Description of Surface Roughness

The roughness of a surface can be measured in different ways which are classified into three basic categories:
• Statistical descriptors that give average behavior of the surface height. For example, average roughness Ra; the root mean square roughness Rq; the skewness Sk and the kurtosis K.
• Extreme value descriptors that depend on isolated events. Examples are the maximum peak height Rp, the maximum valley height Rv, and the maximum peak to valley height Rmax.
• Texture descriptors that describe variations of the surface based on multiple events. An example for this descriptor is the correlation length.
Among these descriptors, the Ra measure is one of the most effective surface roughness measures commonly adopted in general engineering practice. It gives a good general description of the height variations in the surface. The following figure shows a cross section through the surface , a mean line is first found that is parallel to the general surface direction and divides the surface in such a way that the sum of the areas formed above the line is equal to the sum of the areas formed below the line. The surface roughness Ra is now given by the sum of the absolute values of all the areas above and below the mean line divided by the sampling length. Therefore, the surface roughness value is given by

Ra=(|area abc|+|area cde|)/f.

where f is the feed.

Main Measurement Methods of Surface Roughness

Inspection and assessment of surface roughness of machined workpieces can be carried out by means of different measurement techniques. These methods can be ranked into the following classes:

Direct Measurement Methods

Direct methods assess surface finish by means of stylus type devices. Measurements are obtained using a stylus drawn along the surface to be measured: the stylus motion perpendicular to the surface is registered. This registered profile is then used to calculate the roughness parameters. This method requires interruption of the machine process, and the sharp diamond stylus may make micro-scratches on surfaces.

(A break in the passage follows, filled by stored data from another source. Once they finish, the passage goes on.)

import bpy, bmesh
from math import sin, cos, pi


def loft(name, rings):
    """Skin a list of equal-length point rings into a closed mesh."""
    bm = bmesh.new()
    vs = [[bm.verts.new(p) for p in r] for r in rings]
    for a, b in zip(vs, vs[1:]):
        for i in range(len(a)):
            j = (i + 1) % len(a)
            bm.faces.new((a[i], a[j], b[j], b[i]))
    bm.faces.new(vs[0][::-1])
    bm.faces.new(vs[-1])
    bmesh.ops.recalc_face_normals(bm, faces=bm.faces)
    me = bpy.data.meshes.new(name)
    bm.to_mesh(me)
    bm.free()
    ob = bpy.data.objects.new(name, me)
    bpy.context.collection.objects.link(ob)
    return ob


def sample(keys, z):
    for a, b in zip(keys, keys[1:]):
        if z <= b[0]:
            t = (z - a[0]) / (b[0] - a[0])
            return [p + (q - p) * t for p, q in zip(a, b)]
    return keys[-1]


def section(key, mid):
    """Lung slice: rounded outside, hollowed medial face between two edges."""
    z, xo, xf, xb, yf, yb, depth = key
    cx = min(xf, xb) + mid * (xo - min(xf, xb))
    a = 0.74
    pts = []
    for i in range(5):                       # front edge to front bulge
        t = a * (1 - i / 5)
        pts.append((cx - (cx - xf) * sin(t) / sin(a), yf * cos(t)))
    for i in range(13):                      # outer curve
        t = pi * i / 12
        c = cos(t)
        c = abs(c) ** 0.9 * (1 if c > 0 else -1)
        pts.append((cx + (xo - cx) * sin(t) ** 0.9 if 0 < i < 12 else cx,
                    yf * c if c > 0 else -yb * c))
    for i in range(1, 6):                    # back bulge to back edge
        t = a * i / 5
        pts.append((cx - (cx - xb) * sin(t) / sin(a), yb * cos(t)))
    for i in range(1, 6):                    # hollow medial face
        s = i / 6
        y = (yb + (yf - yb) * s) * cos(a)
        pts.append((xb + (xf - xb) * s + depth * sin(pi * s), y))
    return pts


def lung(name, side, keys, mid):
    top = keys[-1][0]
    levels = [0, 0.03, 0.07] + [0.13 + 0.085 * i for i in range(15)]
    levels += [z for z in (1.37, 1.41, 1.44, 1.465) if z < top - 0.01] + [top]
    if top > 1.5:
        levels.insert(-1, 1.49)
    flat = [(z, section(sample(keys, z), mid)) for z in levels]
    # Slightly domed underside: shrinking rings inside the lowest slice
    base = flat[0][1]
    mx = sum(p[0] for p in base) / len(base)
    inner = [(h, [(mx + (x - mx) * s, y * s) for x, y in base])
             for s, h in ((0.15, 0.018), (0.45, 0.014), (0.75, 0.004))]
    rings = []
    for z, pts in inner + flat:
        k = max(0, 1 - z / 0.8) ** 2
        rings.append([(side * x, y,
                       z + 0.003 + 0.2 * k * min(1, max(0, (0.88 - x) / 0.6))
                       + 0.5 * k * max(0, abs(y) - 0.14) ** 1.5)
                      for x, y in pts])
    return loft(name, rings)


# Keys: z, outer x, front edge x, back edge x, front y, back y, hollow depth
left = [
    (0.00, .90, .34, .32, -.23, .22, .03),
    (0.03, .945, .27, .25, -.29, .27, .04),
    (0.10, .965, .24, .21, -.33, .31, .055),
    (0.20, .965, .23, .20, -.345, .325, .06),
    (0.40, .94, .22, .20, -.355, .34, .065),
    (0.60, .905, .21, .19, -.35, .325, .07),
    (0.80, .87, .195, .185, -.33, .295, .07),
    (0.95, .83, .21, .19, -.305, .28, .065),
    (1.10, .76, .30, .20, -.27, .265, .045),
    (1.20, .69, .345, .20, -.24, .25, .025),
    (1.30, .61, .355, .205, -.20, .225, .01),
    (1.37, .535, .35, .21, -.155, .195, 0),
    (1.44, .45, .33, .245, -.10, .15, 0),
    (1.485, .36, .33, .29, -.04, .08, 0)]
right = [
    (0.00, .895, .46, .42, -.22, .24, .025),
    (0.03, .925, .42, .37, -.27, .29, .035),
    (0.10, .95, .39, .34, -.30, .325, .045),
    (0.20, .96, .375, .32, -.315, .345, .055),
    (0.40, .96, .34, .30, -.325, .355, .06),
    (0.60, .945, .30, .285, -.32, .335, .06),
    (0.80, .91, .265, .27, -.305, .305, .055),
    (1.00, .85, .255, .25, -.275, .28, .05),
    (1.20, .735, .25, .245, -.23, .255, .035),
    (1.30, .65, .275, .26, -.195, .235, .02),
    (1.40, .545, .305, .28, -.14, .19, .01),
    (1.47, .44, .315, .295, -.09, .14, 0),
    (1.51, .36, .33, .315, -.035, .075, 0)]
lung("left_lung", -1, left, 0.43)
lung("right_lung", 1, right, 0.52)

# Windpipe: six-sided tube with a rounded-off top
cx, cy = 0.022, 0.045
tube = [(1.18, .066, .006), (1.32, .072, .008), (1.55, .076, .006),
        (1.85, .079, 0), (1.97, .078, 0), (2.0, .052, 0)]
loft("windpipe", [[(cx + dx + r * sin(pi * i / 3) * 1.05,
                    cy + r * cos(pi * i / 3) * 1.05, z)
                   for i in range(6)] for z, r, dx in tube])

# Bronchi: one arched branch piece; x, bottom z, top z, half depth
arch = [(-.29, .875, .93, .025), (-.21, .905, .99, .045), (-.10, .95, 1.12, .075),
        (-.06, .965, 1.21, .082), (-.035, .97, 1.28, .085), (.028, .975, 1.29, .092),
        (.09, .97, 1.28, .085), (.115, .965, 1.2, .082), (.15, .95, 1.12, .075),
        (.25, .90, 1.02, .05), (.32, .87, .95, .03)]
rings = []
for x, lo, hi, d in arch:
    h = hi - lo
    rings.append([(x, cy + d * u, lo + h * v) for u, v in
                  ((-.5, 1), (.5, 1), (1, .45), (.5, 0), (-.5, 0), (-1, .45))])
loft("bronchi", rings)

Comparison Based Techniques

Comparison techniques use specimens of surface roughness produced by the same process, material and machining parameters as the surface to be compared. Visual and tactile senses are used to compare a specimen with a surface of known surface finish. Because of the subjective judgment involved, this method is useful for surface roughness Rq>1.6 micron.

Non Contact Methods

There have been some work done to attempt to measure surface roughness using non contact technique. Here is an electronic speckle correlation method given as an example.

When coherent light illuminates a rough surface, the diffracted waves from each point of the surface mutually interfere to form a pattern which appears as a grain pattern of bright and dark regions. The spatial statistical properties of this speckle image can be related to the surface characteristics. The degree of correlation of two speckle patterns produced from the same surface by two different illumination beams can be used as a roughness parameter.

The following figure shows the measure principle. A rough surface is illuminated by a monochromatic plane wave with an angle of incidence with respect to the normal to the surface, multiscatterring and shadowing effects are neglected.  The photosensor of a CCD camera placed in the focal plane of a Fourier lens is used for recording speckle patterns. Assuming Cartesian coordinates x,y,z, a rough surface can be represented by its ordinates Z(x,y) with respect to an arbitrary datum plane having transverse coordinates (x,y). Then the rms surface roughness can be defined and calculated.

On-process measurement

Many methods have been used to measure surface roughness in process. For example:

Machine vision. In this technique, a light source is used to illuminate the surface with a digital system to viewing the surface and the data being sent to a computer to be analyzed. The digitized data is then used with a correlation chart to get actual roughness values.

Inductance method.  An inductance pickup is used to measure the distance between the surface and the pickup. This measurement gives a parametric value that may be used to give a comparative roughness. However, this method is limited to measuring magnetic materials.

Ultrasound. A spherically focused ultrasonic sensor is positioned with a non normal incidence angle above the surface. The sensor sends out an ultrasonic pulse to the a personal computer for analysis and calculation of roughness parameters.